→ **What you need to do**: Work through the data below and state how many lines contain "push", giving that number alone.

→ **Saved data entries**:
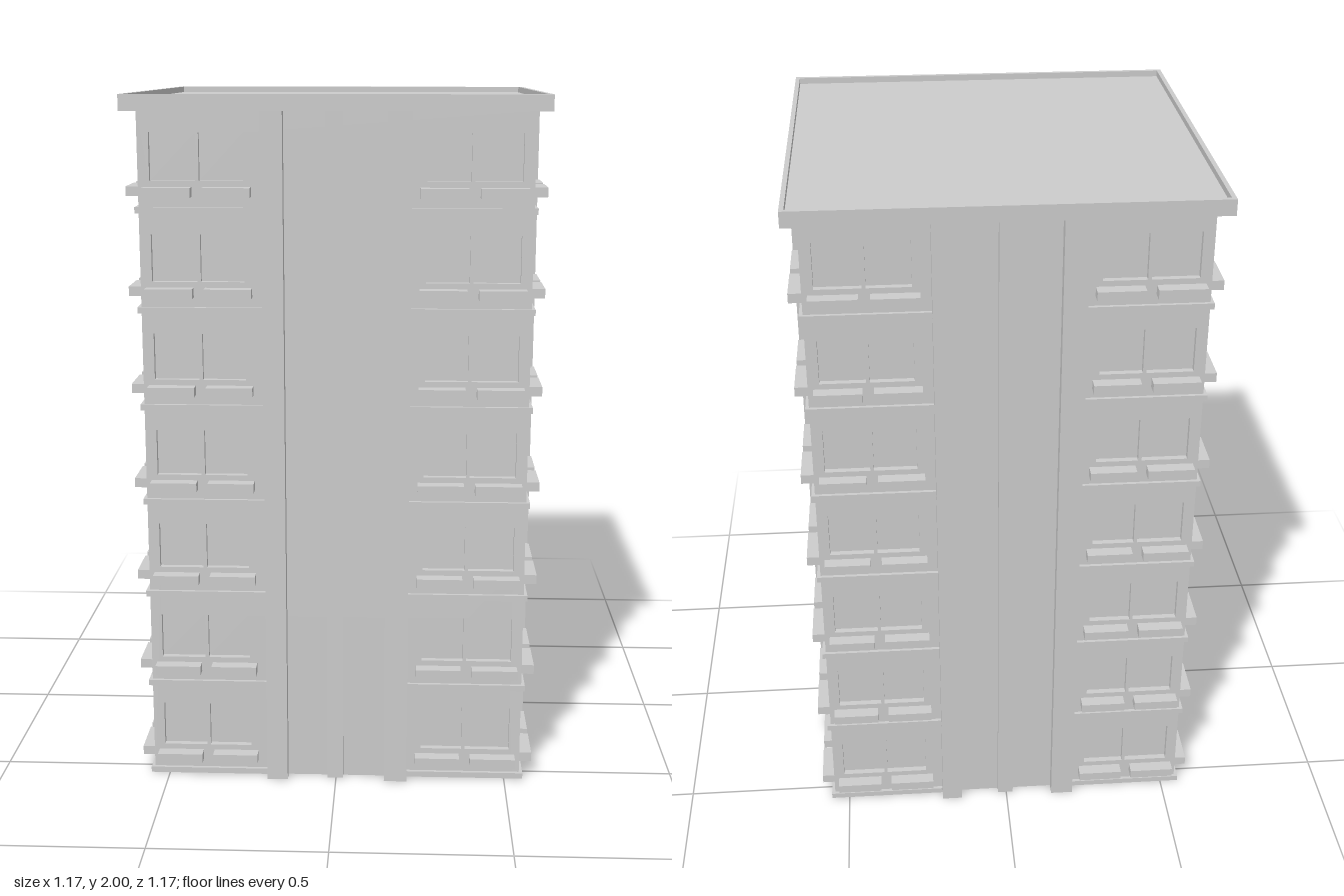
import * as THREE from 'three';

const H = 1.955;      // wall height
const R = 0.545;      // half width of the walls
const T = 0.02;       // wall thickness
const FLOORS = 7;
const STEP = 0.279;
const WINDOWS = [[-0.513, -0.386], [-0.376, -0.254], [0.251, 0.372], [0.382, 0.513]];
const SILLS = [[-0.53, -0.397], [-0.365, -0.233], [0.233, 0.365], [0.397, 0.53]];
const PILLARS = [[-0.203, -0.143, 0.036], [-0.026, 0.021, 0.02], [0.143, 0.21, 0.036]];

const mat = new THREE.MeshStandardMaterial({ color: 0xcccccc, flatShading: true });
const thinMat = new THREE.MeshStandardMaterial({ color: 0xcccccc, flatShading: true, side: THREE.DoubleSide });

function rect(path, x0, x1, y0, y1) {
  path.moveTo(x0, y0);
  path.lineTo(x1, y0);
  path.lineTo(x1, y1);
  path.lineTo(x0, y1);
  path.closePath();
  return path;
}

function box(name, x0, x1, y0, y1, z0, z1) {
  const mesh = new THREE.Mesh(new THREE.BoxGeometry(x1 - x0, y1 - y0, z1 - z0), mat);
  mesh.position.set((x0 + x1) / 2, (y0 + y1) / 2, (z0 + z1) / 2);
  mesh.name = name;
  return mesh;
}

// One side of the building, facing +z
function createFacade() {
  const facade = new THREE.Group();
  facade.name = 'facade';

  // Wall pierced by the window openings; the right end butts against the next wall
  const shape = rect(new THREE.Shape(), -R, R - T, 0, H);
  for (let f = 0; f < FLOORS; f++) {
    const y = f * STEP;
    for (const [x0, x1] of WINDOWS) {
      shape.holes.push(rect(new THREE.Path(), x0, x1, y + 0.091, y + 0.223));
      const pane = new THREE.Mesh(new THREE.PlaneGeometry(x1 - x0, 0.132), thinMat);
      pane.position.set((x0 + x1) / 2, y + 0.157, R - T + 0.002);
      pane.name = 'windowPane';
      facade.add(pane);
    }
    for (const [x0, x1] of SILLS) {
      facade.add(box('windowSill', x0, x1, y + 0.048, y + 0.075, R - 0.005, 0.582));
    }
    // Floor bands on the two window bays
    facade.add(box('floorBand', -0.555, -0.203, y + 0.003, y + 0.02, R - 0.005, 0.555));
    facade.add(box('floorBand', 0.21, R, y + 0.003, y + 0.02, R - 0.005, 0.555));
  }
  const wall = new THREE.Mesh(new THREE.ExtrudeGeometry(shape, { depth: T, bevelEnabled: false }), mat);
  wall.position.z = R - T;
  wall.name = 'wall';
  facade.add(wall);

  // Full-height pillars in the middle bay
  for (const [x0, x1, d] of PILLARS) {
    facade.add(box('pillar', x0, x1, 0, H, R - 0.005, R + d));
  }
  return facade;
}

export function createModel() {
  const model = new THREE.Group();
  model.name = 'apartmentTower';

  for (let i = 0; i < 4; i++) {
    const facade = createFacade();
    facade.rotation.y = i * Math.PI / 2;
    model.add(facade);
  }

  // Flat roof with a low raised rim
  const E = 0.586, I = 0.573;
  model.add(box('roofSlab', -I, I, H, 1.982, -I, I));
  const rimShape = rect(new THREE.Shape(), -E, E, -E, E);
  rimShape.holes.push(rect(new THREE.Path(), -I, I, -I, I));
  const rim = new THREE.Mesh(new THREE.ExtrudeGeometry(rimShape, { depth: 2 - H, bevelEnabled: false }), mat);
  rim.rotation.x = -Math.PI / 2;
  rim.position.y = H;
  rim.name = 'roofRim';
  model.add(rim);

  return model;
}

...

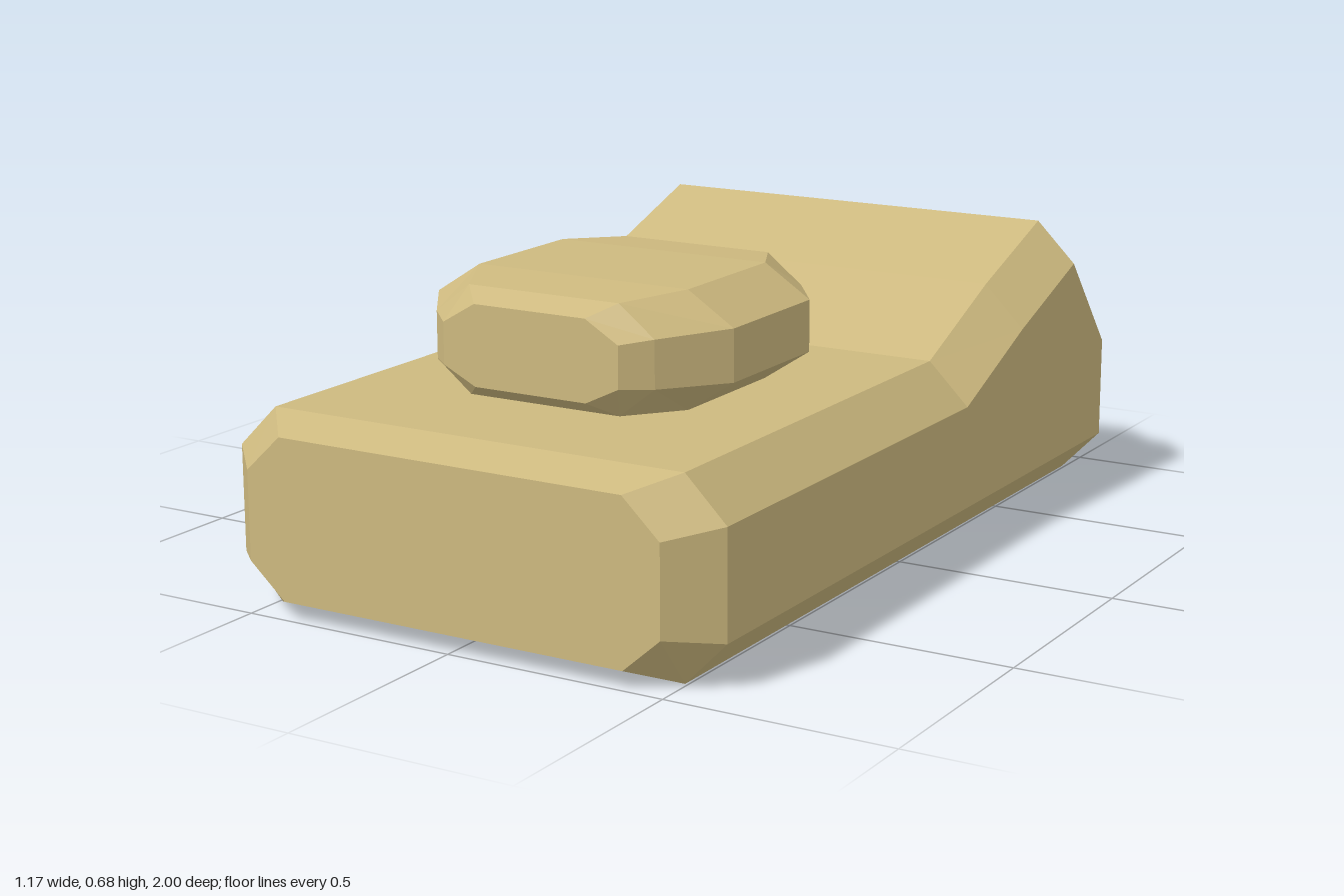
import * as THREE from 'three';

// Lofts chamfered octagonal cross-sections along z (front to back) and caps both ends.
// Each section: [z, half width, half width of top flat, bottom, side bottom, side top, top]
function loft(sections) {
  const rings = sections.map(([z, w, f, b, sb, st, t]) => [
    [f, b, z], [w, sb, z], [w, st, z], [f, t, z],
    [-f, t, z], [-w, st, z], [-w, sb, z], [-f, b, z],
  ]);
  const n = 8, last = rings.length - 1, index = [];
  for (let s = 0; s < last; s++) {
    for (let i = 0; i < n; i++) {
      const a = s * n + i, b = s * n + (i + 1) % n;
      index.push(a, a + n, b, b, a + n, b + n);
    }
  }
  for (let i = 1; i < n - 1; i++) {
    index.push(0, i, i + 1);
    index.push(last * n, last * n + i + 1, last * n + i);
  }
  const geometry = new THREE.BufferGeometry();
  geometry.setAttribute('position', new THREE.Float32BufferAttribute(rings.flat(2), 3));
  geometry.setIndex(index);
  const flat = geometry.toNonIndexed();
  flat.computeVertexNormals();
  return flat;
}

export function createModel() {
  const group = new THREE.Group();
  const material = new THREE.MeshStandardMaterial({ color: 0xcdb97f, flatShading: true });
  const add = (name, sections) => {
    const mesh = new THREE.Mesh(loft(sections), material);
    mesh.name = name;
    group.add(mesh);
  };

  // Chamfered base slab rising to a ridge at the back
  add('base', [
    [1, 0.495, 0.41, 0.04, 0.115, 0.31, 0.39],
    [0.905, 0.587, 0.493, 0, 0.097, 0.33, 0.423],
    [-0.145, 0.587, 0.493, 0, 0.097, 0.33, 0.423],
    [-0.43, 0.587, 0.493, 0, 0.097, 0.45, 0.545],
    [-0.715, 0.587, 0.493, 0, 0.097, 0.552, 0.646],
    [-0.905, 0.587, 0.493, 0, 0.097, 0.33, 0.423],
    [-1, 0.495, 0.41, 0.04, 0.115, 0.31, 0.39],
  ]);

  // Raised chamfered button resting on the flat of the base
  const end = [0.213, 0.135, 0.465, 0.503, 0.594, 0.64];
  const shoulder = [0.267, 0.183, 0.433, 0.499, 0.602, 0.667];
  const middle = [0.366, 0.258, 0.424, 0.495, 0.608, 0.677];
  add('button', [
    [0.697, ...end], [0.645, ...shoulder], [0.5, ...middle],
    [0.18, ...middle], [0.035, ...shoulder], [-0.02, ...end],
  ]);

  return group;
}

==

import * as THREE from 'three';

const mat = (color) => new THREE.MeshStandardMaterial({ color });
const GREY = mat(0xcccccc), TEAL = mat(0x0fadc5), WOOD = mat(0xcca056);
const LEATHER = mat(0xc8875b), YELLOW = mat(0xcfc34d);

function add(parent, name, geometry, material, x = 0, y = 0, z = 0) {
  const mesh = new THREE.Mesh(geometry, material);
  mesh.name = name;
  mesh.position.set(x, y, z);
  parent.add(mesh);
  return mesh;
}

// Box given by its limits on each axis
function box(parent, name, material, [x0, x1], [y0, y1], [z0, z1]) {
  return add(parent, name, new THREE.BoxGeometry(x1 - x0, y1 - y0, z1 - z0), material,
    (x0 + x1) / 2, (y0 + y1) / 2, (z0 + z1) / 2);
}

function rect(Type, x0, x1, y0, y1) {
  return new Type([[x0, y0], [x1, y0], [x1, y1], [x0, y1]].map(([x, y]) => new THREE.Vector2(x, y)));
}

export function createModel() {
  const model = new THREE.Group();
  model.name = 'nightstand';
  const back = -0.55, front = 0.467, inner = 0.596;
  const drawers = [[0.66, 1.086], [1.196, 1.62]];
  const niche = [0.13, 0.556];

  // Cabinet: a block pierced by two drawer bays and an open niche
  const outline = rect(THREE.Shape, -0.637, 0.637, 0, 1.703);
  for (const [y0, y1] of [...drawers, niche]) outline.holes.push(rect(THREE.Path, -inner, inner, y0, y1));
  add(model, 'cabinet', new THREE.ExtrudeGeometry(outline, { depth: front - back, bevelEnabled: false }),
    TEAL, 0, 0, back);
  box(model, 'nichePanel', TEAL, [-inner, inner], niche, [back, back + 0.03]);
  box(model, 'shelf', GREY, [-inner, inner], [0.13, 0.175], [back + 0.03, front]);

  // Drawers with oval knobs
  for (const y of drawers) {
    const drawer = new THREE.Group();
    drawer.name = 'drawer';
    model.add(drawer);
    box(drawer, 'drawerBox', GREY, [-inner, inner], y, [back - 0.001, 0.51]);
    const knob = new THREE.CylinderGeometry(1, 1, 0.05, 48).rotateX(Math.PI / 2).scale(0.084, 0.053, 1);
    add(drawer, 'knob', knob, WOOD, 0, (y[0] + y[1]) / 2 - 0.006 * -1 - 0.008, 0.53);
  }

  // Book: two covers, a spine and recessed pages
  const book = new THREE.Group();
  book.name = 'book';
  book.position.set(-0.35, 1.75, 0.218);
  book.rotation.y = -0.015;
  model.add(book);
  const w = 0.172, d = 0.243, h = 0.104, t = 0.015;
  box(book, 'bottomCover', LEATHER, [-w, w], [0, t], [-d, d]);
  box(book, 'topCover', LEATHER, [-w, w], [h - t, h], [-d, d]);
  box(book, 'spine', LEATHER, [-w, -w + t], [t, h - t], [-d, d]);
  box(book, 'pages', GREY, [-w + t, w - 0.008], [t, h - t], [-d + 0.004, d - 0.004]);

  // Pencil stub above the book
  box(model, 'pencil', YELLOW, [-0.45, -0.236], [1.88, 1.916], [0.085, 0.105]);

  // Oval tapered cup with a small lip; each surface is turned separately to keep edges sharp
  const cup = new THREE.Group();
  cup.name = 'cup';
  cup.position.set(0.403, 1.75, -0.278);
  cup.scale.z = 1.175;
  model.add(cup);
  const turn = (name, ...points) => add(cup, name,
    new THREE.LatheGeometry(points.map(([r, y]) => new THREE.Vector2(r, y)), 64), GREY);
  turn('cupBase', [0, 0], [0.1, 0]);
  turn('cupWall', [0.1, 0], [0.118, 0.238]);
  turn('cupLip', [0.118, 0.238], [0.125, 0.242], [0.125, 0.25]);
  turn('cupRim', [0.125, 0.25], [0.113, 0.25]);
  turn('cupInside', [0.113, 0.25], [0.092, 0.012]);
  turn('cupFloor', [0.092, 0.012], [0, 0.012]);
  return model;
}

→ **Response for this exercise**: 6